▶ GIVEN DATA

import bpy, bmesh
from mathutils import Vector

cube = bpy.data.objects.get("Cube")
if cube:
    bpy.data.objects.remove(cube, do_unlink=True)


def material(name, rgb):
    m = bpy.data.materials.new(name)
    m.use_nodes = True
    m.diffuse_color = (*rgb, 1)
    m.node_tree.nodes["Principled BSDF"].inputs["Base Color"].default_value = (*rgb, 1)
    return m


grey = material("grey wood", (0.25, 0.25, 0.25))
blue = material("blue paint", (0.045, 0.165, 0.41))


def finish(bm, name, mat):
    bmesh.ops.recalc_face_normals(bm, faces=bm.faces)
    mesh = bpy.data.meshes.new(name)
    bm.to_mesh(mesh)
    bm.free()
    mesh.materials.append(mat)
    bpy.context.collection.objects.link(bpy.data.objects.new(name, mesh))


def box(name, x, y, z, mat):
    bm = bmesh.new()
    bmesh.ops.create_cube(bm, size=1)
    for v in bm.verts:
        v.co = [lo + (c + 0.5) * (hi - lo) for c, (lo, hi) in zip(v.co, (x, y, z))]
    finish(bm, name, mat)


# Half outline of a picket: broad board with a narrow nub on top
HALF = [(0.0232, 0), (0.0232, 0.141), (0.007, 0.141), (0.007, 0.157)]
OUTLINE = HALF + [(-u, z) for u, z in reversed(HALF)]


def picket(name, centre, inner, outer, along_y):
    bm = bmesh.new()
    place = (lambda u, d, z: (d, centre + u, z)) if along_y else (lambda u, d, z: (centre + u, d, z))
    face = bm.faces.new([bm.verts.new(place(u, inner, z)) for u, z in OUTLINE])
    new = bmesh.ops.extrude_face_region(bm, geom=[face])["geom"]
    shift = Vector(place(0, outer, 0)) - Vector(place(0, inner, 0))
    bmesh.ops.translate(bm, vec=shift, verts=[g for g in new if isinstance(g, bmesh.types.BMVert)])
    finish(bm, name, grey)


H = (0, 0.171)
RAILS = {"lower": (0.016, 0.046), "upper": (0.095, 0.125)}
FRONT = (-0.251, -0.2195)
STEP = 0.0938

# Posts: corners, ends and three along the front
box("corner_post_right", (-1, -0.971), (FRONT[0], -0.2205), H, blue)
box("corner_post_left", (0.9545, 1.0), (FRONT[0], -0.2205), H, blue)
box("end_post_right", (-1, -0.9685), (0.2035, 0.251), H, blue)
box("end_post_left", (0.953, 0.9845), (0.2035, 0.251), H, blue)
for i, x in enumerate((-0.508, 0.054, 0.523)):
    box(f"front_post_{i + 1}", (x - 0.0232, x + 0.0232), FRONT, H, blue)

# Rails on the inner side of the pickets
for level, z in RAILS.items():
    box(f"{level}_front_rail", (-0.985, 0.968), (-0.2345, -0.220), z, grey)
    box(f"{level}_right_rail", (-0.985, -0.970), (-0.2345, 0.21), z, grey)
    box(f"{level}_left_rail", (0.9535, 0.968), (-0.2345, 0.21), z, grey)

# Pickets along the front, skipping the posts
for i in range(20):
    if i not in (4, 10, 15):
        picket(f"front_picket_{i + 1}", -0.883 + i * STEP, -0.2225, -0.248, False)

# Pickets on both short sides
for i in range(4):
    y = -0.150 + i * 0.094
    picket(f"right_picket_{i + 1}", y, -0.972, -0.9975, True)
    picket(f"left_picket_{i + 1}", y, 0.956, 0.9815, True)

---

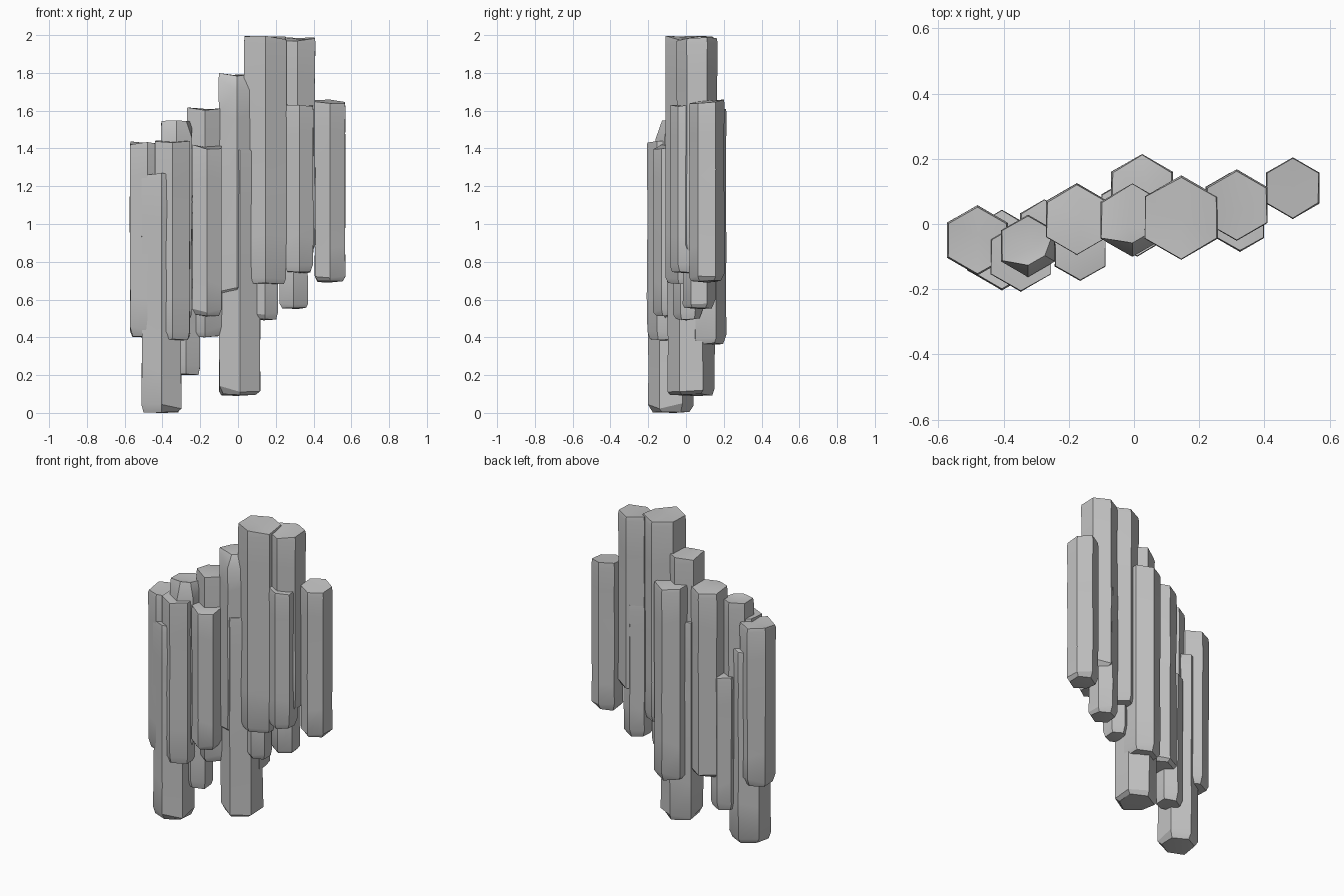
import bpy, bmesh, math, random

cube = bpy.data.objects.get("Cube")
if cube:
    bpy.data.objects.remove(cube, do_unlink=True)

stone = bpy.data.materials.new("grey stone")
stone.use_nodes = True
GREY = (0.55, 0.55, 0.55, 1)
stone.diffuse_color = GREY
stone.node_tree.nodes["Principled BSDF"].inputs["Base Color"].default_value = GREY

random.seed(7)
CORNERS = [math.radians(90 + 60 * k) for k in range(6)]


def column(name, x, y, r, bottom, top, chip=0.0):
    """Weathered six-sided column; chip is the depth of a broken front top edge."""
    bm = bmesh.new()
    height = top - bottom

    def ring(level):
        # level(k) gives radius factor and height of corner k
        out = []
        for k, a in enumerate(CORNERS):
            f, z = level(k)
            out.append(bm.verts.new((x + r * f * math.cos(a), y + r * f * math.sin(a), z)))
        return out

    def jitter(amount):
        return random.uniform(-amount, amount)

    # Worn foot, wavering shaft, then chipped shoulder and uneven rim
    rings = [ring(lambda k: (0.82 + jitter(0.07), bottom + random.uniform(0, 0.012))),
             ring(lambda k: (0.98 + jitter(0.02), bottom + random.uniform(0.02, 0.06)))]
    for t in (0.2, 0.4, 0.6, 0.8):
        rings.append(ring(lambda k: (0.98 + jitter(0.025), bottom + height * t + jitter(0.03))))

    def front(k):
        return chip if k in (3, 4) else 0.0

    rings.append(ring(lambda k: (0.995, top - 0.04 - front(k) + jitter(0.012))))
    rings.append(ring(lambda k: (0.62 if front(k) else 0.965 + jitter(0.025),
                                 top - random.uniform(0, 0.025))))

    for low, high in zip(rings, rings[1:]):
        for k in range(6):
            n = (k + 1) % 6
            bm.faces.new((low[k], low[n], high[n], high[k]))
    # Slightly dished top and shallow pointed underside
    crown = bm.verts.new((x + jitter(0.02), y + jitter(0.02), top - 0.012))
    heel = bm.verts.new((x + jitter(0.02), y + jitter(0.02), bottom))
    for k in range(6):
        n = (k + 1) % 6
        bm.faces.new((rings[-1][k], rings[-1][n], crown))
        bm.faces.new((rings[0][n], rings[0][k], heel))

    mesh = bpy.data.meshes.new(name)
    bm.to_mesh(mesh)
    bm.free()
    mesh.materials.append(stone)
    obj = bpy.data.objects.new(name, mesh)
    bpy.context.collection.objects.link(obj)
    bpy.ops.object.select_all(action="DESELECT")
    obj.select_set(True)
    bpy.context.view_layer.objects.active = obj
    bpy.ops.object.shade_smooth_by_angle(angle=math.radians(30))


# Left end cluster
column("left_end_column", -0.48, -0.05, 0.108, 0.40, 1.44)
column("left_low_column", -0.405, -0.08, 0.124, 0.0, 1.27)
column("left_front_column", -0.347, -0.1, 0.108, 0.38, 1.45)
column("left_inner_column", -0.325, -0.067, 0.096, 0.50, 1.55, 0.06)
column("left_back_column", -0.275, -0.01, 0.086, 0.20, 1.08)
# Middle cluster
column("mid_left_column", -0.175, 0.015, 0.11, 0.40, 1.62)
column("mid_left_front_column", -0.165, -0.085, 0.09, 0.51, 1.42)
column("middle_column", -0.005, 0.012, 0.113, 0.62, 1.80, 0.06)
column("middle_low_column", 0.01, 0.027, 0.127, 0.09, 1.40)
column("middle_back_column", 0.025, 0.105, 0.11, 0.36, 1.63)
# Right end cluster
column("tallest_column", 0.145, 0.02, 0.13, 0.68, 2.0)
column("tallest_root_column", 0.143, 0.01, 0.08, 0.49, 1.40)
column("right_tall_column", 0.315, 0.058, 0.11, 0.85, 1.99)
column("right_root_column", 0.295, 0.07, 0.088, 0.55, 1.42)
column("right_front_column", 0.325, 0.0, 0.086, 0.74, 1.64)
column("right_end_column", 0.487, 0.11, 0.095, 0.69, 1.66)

▶ PROBLEM REQUIREMENTS
In the data above, start at the line that has "bpy.context.view_layer.objects.active = obj", stop after the line that has "0.124, 0.0, 1.27)", and print every line in between exactly as it stands.

▶ TASK RESULT
    bpy.context.view_layer.objects.active = obj
    bpy.ops.object.shade_smooth_by_angle(angle=math.radians(30))


# Left end cluster
column("left_end_column", -0.48, -0.05, 0.108, 0.40, 1.44)
column("left_low_column", -0.405, -0.08, 0.124, 0.0, 1.27)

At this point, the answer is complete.